Life gets in the way.  When your craft is something you do as a hobby, or in your spare time, it’s way to easy to get distracted.  This last year has been a bitch, on a personal level, and I’ve let my woes wear me down.    it’s hard to be creative when all you can think about is what’s going wrong and trying to come up with ways to deal with it.  But like anything, you have a choice: you can drown under the weight of your problems – real and imagined, or you can pull yourself up by your bootstraps and start climbing.

Well, it’s time for me to start climbing!

James says:  Mickie encapsulates the life of a writer pretty well.  It’s a form of emotional and psychological masochism that we voluntarily engage in.  Well, voluntary as in we don’t have a choice once an idea gets hold of our brains.  It is, as Mickie says, easy to come up with ideas, worlds, and characters.  Writing an actual story is harder than nine kinds of hell!  And, yet, it is one of the things I enjoy most in the world.  And I think most writers feel that way about it.  Which means we could probably all go in together and get a discount for group therapy.  Although, honestly, knowing how the three of us operate, I’m fairly sure the therapy group would just end up with a new collaborative series to work on.

Sid says: LOL – what James said! Definitely sure we’d end up with a new project; after all, that’s close to how this one got started!

Now for the serious bit: writing is hard, and not everyone can do it, though everyone thinks they can. Writing is even harder when the world is going up in flames around you. Everyone – from people who write fanfic* as a hobby to people who make their living writing – have talked about how hard writing has been this year. Doing anything creative while the world burns seems like a waste.

But it isn’t. Art is rebellion, especially art that is inclusive when the world seems bent on being exclusionary.

Art is easy when everything is groovy. Making art when everything is falling apart takes courage. Not everyone has that courage. So, it’s no bad thing to let people see just how hard it can be.

*Fanfic is a whole ‘nother beast and should never be disparaged as “not real writing”. It takes skill and dedication to make your work meld seamlessly into a world you didn’t create.

9/20/2017 Weekly Update

9/20/2017 → Wednesday Skype & Write

Yesterday was the day.
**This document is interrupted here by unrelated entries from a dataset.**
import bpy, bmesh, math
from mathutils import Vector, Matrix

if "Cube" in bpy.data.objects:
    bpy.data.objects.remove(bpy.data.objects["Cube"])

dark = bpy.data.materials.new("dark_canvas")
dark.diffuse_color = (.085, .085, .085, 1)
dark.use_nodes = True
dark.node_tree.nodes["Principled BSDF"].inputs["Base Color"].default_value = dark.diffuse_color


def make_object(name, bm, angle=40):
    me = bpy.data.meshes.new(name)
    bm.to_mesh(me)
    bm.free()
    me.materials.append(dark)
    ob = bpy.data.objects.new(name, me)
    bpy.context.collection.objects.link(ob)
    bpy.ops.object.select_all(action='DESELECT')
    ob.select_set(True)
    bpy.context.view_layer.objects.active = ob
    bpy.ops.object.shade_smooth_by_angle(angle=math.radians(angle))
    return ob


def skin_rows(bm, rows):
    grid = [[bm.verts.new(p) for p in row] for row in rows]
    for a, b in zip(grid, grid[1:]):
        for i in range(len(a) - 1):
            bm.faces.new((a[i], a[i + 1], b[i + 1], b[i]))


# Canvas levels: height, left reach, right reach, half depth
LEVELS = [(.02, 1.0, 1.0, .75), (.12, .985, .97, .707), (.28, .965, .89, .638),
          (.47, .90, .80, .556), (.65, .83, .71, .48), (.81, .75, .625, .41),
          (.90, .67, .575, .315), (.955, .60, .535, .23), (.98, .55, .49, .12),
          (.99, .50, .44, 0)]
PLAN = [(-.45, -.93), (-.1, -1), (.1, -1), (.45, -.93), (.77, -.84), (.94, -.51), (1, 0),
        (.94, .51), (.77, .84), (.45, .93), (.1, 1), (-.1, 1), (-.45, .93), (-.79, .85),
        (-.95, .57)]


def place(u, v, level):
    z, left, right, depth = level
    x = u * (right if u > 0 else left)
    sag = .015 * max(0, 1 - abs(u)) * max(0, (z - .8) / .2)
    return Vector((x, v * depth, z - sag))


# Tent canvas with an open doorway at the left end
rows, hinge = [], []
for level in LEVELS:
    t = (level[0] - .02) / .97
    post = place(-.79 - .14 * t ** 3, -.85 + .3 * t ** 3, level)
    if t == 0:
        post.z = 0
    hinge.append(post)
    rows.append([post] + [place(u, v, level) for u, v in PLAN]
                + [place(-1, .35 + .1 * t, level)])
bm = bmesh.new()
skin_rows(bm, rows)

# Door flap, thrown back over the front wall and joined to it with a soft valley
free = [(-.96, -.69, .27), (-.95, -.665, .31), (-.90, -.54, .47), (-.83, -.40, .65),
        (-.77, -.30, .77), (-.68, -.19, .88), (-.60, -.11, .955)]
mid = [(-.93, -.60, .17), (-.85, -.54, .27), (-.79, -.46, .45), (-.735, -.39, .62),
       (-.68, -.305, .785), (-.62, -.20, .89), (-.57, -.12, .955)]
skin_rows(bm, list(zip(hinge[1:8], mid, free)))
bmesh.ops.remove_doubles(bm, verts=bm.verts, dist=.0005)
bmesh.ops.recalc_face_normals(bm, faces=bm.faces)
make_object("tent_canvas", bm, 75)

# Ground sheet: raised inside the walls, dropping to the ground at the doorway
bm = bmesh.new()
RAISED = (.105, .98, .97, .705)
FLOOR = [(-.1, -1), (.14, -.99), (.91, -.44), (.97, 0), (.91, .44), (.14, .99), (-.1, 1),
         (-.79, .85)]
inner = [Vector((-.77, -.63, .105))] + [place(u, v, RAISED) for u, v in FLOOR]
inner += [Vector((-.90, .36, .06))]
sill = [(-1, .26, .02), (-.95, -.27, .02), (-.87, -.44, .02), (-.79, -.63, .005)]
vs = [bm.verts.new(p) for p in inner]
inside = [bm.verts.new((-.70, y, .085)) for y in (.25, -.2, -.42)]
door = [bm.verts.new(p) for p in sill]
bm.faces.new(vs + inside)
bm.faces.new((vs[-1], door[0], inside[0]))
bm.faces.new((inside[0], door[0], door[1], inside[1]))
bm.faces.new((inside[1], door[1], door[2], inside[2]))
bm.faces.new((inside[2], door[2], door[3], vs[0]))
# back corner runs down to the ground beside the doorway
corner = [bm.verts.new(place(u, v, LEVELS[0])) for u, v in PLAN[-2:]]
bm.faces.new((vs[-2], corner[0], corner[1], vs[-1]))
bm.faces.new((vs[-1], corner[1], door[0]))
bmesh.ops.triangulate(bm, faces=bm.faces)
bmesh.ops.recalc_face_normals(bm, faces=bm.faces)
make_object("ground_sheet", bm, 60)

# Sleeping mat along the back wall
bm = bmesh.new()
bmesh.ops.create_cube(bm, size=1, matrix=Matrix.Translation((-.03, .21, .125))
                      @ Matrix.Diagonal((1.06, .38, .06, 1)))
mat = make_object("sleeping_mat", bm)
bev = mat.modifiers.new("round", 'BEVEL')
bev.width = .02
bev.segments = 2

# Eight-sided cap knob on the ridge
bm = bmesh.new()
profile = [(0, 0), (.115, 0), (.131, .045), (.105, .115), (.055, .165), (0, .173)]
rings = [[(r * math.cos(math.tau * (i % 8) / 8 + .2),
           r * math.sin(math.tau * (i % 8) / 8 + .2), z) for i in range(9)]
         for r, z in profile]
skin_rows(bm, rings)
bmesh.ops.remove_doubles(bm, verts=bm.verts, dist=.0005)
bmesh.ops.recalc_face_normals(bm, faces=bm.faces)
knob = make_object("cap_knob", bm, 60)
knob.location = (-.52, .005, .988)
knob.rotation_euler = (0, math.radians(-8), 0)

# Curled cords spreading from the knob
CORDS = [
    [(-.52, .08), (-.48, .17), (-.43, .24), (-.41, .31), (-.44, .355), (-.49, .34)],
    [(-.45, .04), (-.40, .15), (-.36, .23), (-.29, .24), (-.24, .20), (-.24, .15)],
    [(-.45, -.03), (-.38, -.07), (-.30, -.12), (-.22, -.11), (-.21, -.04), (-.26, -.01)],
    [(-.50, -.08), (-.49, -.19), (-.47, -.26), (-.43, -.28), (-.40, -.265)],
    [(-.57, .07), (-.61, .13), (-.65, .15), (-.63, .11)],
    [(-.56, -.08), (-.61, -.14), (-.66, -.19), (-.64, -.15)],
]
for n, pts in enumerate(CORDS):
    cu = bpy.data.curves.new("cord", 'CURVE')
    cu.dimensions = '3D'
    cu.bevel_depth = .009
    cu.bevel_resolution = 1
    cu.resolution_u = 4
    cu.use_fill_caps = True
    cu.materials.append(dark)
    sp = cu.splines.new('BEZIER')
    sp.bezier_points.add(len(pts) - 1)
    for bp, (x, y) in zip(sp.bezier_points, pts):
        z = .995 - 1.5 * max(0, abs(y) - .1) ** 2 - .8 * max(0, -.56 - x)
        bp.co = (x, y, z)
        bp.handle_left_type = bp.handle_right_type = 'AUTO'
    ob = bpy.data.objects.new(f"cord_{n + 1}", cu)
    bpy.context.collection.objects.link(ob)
We skyped, and we wrote.

Simply writing makes for boring updates, but there you go. The updates may be boring, but the more we write, the less boring the books will be.

Mickie worked on a new scene for Charlie’s Web, and got most of it knocked out. She also finalized the September blog post, and sent it over for James and Sid to add their comments. That post should be going up soon.

James is working on the precursor to his outline for the sixth book, Cat’s Cradle. He says he has a pretty solid foundation, most major plot points nailed down. He’ll be fleshing out that outline over the next few weeks, then he’ll be writing that book!

Sid has begun her revisions on the (hope hope hopefully) final draft of Cursebreaker’s Dance. She’s 16.44% through the revisions right now, and honestly, it’s going well. There are a couple of things she needs to go back and look into (because she misplaced her notebook with all the notes she’d made from earlier discussions with Mickie and James, but she found it yesterday, yay!).

The blogsite has been updated with a lovely, teasing synopsis (courtesy of James) for Cursebreaker’s Dance here.

And that’s all the updates for now. We’ll be skyping and writing and updating again next week. See you then!